It is the leaves, which detect day length for the plant. For flower initiation there must be some form of communication of this to the flower site. For a long time scientists thought that there must be a ‘flowering hormone’ and even gave it the name ‘florigen’. Florigen is now known not to exist, however, other hormones have an involvement. Probably hormone groups such as gibberellins and cytokinins, plus ethylene, sugars, and polyamides interact to cause the induction of flowering. Genes are also involved.
There are no general rules and each plant has different interactions. For example, some hormones have been found to aid flowering in some plants and inhibit it in others. Especially relevant to this question – nutrient manipulation cannot initiate flowering.
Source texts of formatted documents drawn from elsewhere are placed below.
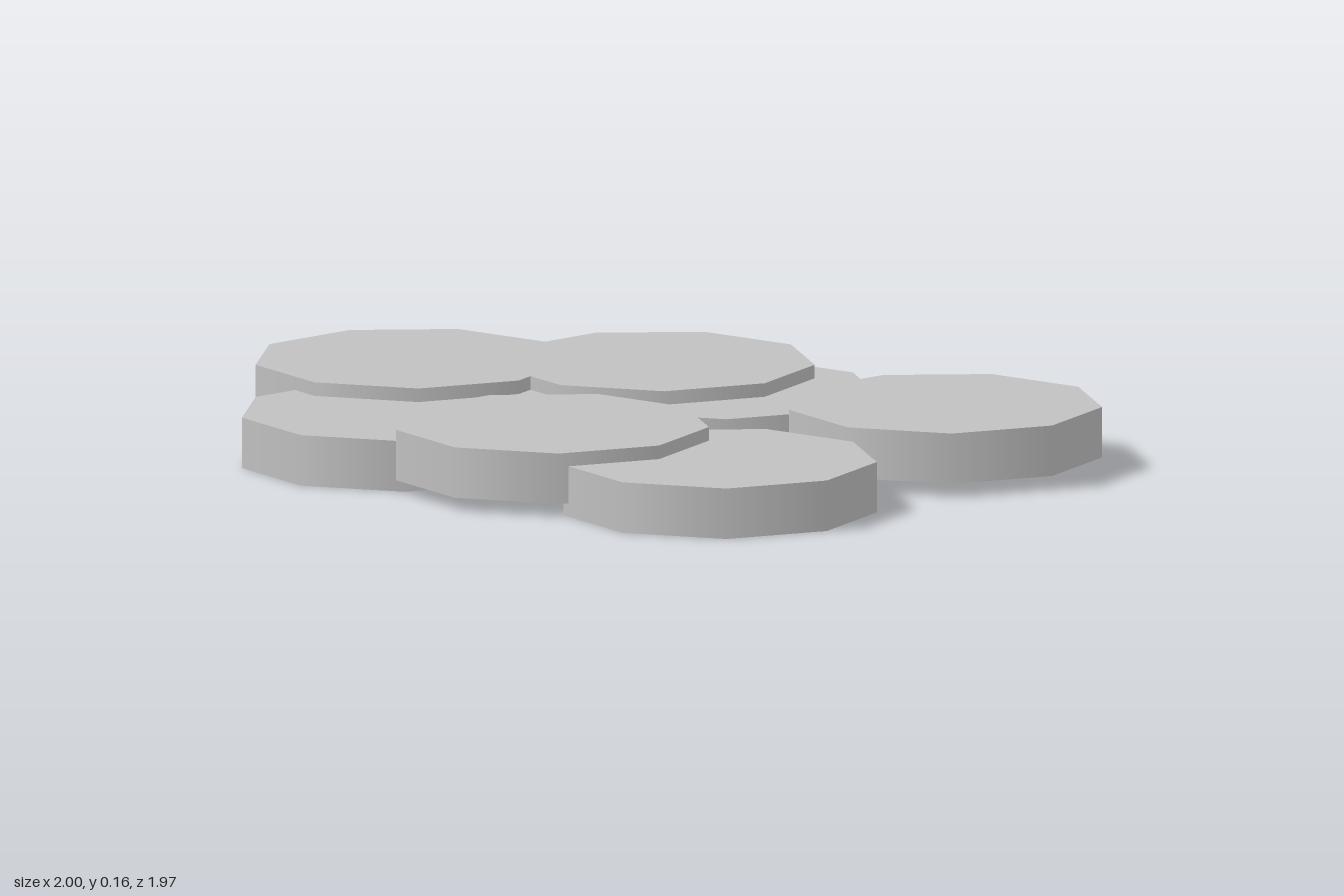
import * as THREE from 'three';

const RADIUS = 0.381;
const HEIGHT = 0.123;
const LOWER_BASE = 0;
const UPPER_BASE = 0.033;

// Disc centres as [x, z] for each layer
const LOWER = [[0.002, 0.605], [-0.62, -0.14], [0.192, -0.24], [-0.145, -0.49]];
const UPPER = [[-0.48, -0.612], [0.087, -0.449], [0.642, 0.218], [-0.331, 0.255]];

export function createModel() {
  const group = new THREE.Group();
  group.name = 'discPile';
  const grey = new THREE.MeshStandardMaterial({ color: 0xc0c0c0 });
  grey.name = 'light grey';

  // Nine-sided disc with one corner pointing to -x
  const disc = new THREE.CylinderGeometry(RADIUS, RADIUS, HEIGHT, 9, 1, false, -Math.PI / 2);
  disc.translate(0, HEIGHT / 2, 0);

  const addLayer = (name, centres, base) => {
    const layer = new THREE.Group();
    layer.name = name + 'Layer';
    centres.forEach(([x, z], i) => {
      const mesh = new THREE.Mesh(disc, grey);
      mesh.name = `${name}Disc${i + 1}`;
      mesh.position.set(x, base, z);
      layer.add(mesh);
    });
    group.add(layer);
  };

  addLayer('lower', LOWER, LOWER_BASE);
  addLayer('upper', UPPER, UPPER_BASE);
  return group;
}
Strawberries are interesting because there are some varieties, which are long day, others, which are short day and even others, which are day neutral. Something else about strawberries is that before day length can initiate flowering, the plant must have initiated budding.
This requires that the plant has been exposed to a period of low temperature. This process is known as ‘vernalisation’.
Chrysanthemums are probably the best known plant where day length initiation is used so an entire crop can be aimed to harvest for a special occasion such as Mothers’ Day. Chrysanthemum is a short day (long night) plant, so to keep the plant vegetative the nights are kept short by giving low power lighting for four hours in the middle of the night. Flowering is then initiated for the required date by lengthening the night using blackout screens over the crop. Ω
PH&G Oct 2016 / Issue 172